***Originally posted on the INOGOV website***
Actors at the United Nations Framework Convention on Climate Change (UNFCCC) share more in common than their Party Groupings suggest. Our ongoing research seeks to capture patterns across actors’ targets.
Mapping climate targets
For the first time, in the run up to the Paris conference, actors were required to submit targets, known as Intended Nationally Determined Contributions (INDCs), before the Paris climate conference began. These INDCs are of particular relevance to INOGOV scholars, as they represent a clear example of recent innovations in climate governance.
The INDCs were published online prior to the start of the Paris conference. To analyse these INDCs, the team employed a relatively nascent method, called ‘Discourse Network Analysis’ (DNA). Here, statements are coded according to their contents, and grouped across actors. Those actors that share similar statements are linked together, thus creating a network of discourses, which looks similar to a spider’s web.
Our initial findings
One intriguing discovery has been the explicit manner in which current geopolitical issues are considered by actors to affect their abilities to achieve targets. For example, Ukraine’s target explicitly states that it will be more difficult to make significant emissions reductions, due to the need for construction of greater fortifications along the Russian border. For Lebanon, on the other hand, reductions will be more difficult due to its population having increased 30% as a result of Syrian refugees. These findings highlight the importance of political stability in order to deal with climate change effectively.
Regarding the DNA, not all of the 163 INDCs have yet been coded. As such, the following network demonstrates just part of the initial findings of the STSM. The image below groups the actors according to the nature of their greenhouse gas mitigation targets.
This finding is of significant interest, for a variety of reasons. Firstly, the network provides an effective means of disambiguating the different types of emissions reductions targets submitted via the INDCs, and codifying them. Secondly, the network demonstrates the types of actors most likely to submit certain types of targets. For example, as shown in the group at the top of the image, labelled ‘Absolute reduction on baseline year’, developed states, such as the European Union, USA, Switzerland and Japan, were willing to submit absolute emissions reductions goals, which would be based on a baseline year, commonly 1990, 2005, or 2010. Interestingly, certain developing states, such as Zambia, Eritrea, and the Dominican Republic were also willing to submit their targets in such an apparently ambitious manner. Thirdly, it can be seen that certain states, which had little responsibility for causing climate change, namely Swaziland, Cabo Verde and Guinea Bissau, submitted INDCs, but did not include emissions reductions targets within these. Fourthly, it is important to note that some states submitted targets which were predicated upon future, as yet uncertain, Business As Usual scenarios, which based around predicted, future emissions, rather than current levels. As such, these targets seek to reduce emissions compared to a potentially overly-optimistic economic growth trajectory. Finally, we can also see that certain states expressed their goals in more than one way.
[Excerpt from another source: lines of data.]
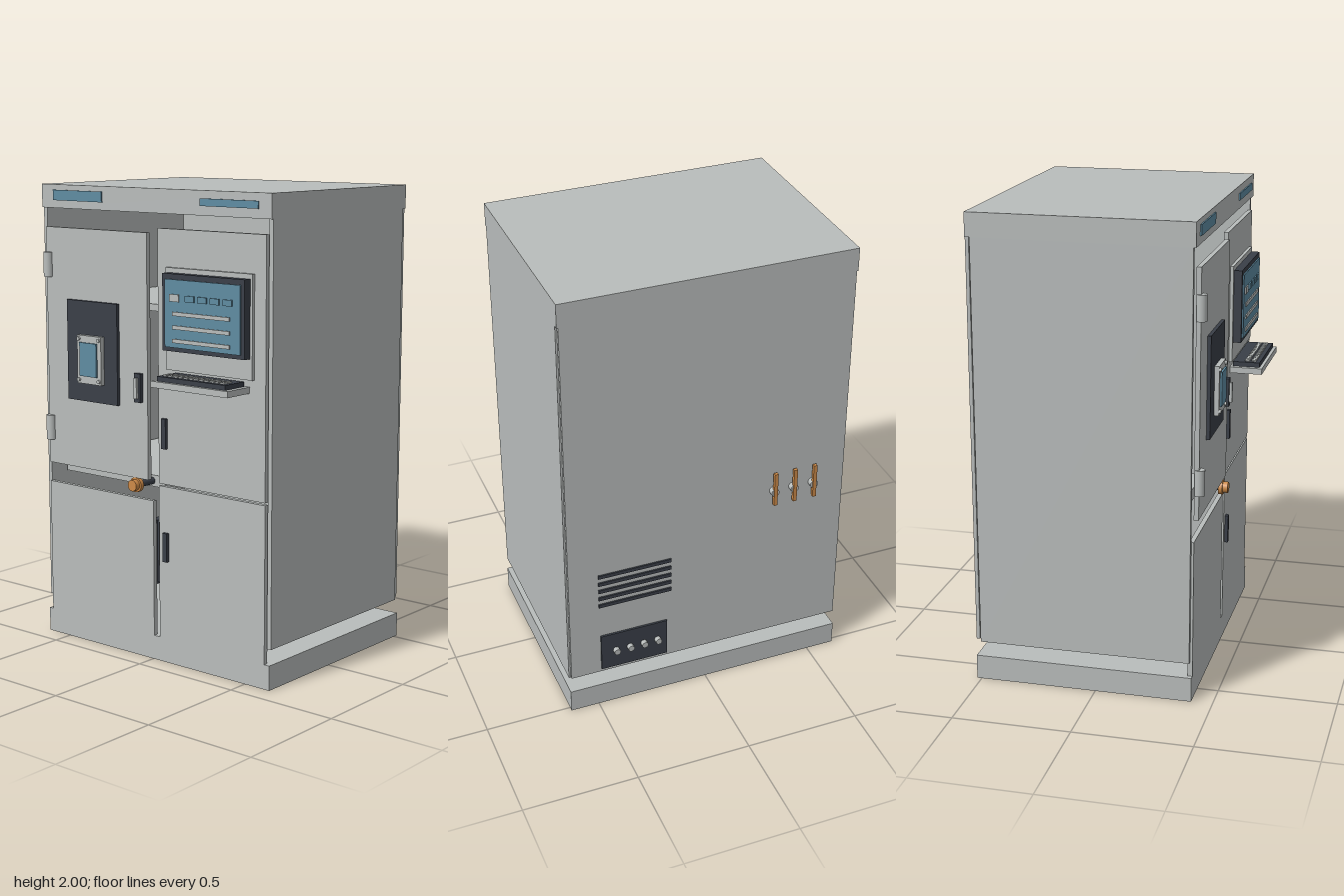
import * as THREE from 'three';

const mat = (name, color) => Object.assign(new THREE.MeshStandardMaterial({ color }), { name });

export function createModel() {
  const root = new THREE.Group();
  root.name = 'controlCabinet';
  const grey = mat('panelGrey', 0xb9bdbc);
  const dark = mat('darkTrim', 0x3a3f48);
  const blue = mat('displayBlue', 0x5f8ca2);
  const orange = mat('signalOrange', 0xcd8a48);

  // box given by its limits on each axis
  const box = (name, m, x0, x1, y0, y1, z0, z1, parent = root) => {
    const mesh = new THREE.Mesh(new THREE.BoxGeometry(x1 - x0, y1 - y0, z1 - z0), m);
    mesh.position.set((x0 + x1) / 2, (y0 + y1) / 2, (z0 + z1) / 2);
    mesh.name = name;
    parent.add(mesh);
    return mesh;
  };
  // round part lying along z
  const disc = (name, m, x, y, r, z0, z1, parent = root) => {
    const geo = new THREE.CylinderGeometry(r, r, z1 - z0, 20).rotateX(Math.PI / 2);
    const mesh = new THREE.Mesh(geo, m);
    mesh.position.set(x, y, (z0 + z1) / 2);
    mesh.name = name;
    parent.add(mesh);
    return mesh;
  };
  const group = (name) => {
    const g = new THREE.Group();
    g.name = name;
    root.add(g);
    return g;
  };

  // hollow shell
  box('base', grey, -0.626, 0.626, 0, 0.105, -0.52, 0.41);
  box('topCap', grey, -0.626, 0.626, 1.9, 2, -0.52, 0.41);
  for (const s of [-1, 1]) {
    const x = s * 0.616;
    box('sidePanel', grey, x - 0.01, x + 0.01, 0.17, 1.9, -0.5, 0.4);
  }
  box('backPanel', grey, -0.62, 0.62, 0.18, 1.9, -0.52, -0.505);

  // inner shelves and finned unit
  box('upperShelf', grey, -0.6, -0.01, 1.47, 1.5, -0.5, 0.23);
  box('lowerShelf', grey, -0.59, -0.01, 0.73, 0.78, -0.5, 0.32);
  const unit = group('finnedUnit');
  box('unitCore', dark, -0.45, -0.12, 0.155, 0.45, -0.28, -0.08, unit);
  for (let i = 0; i < 12; i++) {
    const x = -0.45 + i * 0.029;
    box('fin', dark, x, x + 0.011, 0.145, 0.45, -0.29, -0.07, unit);
  }

  // front panels and doors
  box('lowerLeftPanel', grey, -0.605, 0.005, 0.1, 0.695, 0.39, 0.41);
  box('lowerRightDoor', grey, 0.037, 0.6, 0.1, 0.766, 0.39, 0.41);
  box('upperRightDoor', grey, 0.037, 0.6, 0.776, 1.84, 0.39, 0.41);
  box('chamberDoor', grey, -0.59, -0.01, 0.785, 1.82, 0.405, 0.425);

  // nameplates on the cap
  box('leftNameplate', blue, -0.555, -0.27, 1.933, 1.977, 0.41, 0.416);
  box('rightNameplate', blue, 0.267, 0.563, 1.938, 1.968, 0.41, 0.416);

  // door hinges
  for (const [y0, y1] of [[0.89, 0.998], [1.605, 1.712]]) {
    const hinge = new THREE.Mesh(new THREE.CylinderGeometry(0.022, 0.022, y1 - y0, 20), grey);
    hinge.position.set(-0.579, (y0 + y1) / 2, 0.425);
    hinge.name = 'hinge';
    root.add(hinge);
  }

  // viewing window with corner screws
  const win = group('viewingWindow');
  box('windowSurround', dark, -0.457, -0.167, 1.085, 1.516, 0.425, 0.44, win);
  box('windowFrame', grey, -0.38, -0.242, 1.165, 1.372, 0.44, 0.46, win);
  box('windowGlass', blue, -0.36, -0.263, 1.198, 1.342, 0.46, 0.468, win);
  for (const sx of [-1, 1]) for (const sy of [-1, 1])
    disc('screw', grey, -0.311 + sx * 0.058, 1.269 + sy * 0.088, 0.008, 0.46, 0.468, win);

  // handles
  box('chamberHandle', dark, -0.07, -0.036, 1.113, 1.235, 0.425, 0.443);
  box('chamberGrip', grey, -0.061, -0.046, 1.13, 1.217, 0.443, 0.455);
  box('upperHandle', dark, 0.062, 0.086, 0.928, 1.056, 0.41, 0.424);
  box('lowerHandle', dark, 0.066, 0.09, 0.444, 0.568, 0.41, 0.424);

  // push button
  disc('buttonStem', dark, -0.08, 0.755, 0.015, 0.32, 0.41);
  disc('buttonCollar', orange, -0.08, 0.755, 0.032, 0.41, 0.428);
  disc('buttonHead', orange, -0.08, 0.755, 0.024, 0.428, 0.45);

  // monitor
  const monitor = group('monitor');
  box('monitorMount', grey, 0.093, 0.543, 1.265, 1.685, 0.41, 0.424, monitor);
  box('monitorBezel', dark, 0.105, 0.532, 1.35, 1.665, 0.424, 0.459, monitor);
  box('screen', blue, 0.122, 0.514, 1.367, 1.643, 0.459, 0.465, monitor);
  box('screenBadge', grey, 0.15, 0.2, 1.554, 1.584, 0.465, 0.47, monitor);
  for (const y of [1.395, 1.45, 1.505])
    box('screenLine', grey, 0.166, 0.463, y - 0.008, y + 0.008, 0.465, 0.47, monitor);
  for (let i = 0; i < 4; i++) {
    const x = 0.235 + i * 0.065;
    box('screenTile', blue, x, x + 0.045, 1.557, 1.582, 0.465, 0.471, monitor);
  }

  // keyboard on its tray
  const keyboard = group('keyboard');
  box('tray', grey, 0.12, 0.52, 1.21, 1.236, 0.41, 0.55, keyboard);
  box('keyboardBody', dark, 0.141, 0.498, 1.236, 1.256, 0.42, 0.536, keyboard);
  for (let row = 0; row < 2; row++) for (let i = 0; i < 12; i++) {
    const x = 0.168 + i * 0.0272, z = 0.48 + row * 0.028;
    box('key', grey, x - 0.01, x + 0.01, 1.256, 1.262, z - 0.01, z + 0.01, keyboard);
  }

  // rear vent slits
  for (let i = 0; i < 5; i++) {
    const y = 0.54 + i * 0.038;
    box('ventSlit', dark, 0.165, 0.49, y - 0.008, y + 0.008, -0.527, -0.52);
  }

  // rear connector plate
  const connectors = group('connectorPlate');
  box('plate', dark, 0.185, 0.485, 0.198, 0.376, -0.529, -0.52, connectors);
  for (let i = 0; i < 4; i++)
    disc('connector', grey, 0.23 + i * 0.063, 0.288, 0.014, -0.55, -0.529, connectors);

  // rear valve levers
  for (const x of [-0.475, -0.385, -0.296]) {
    const valve = group('valve');
    disc('valveBoss', grey, x, 0.93, 0.018, -0.545, -0.52, valve);
    box('valveLever', orange, x - 0.008, x + 0.008, 0.87, 1.027, -0.55, -0.535, valve);
  }
  return root;
}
Ethiopia, for example, submitted both a goal that was based on an explicit baseline year, and one that related to a future, Business As Usual scenario.
In addition to coding the types of emissions reductions target, we also analysed the INDCs according to a range of other features, such as the types of gases covered, the sectors included, and whether the target included an adaptation component. These different variables demonstrate the acute diversity of the targets. Moreover, the coding of these variables provides a means of looking beyond just the emissions reduction target, which traditionally dominates interpretations of the ambitiousness of climate targets.
Crucially, our initial findings show that new patterns are emerging, in which actors are sharing positions on issues which previously had been impossible to analyse, and which go beyond the traditional Party Groupings. Moreover, our analysis provides a more nuanced means of understanding the different types of targets submitted to the UNFCCC before the conference began.
The finished article will be presented at the INOGOV-funded workshop, ‘Pioneers and Leader in Polycentric Climate Governance’, taking place at the University of Hull, in September 2016. The article will either go forward as part of a special issue resulting from the project, or will be submitted to a journal separately in the autumn. We look forward to sharing our finished work with you.
This blog reports work completed during my Short Term Scientific Mission (STSM), funded by INOGOV, in which I visited Prof. Dr. Jale Tosun and Nicole Schmidt at Heidelberg University, for five weeks. Alongside my own Principal Investigator, Dr. Charlotte Burns from the University of York, our four-person team sought to analyse and map the ways that actors shared common – and different – stances at the recent Paris climate conference, which took place in December 2015.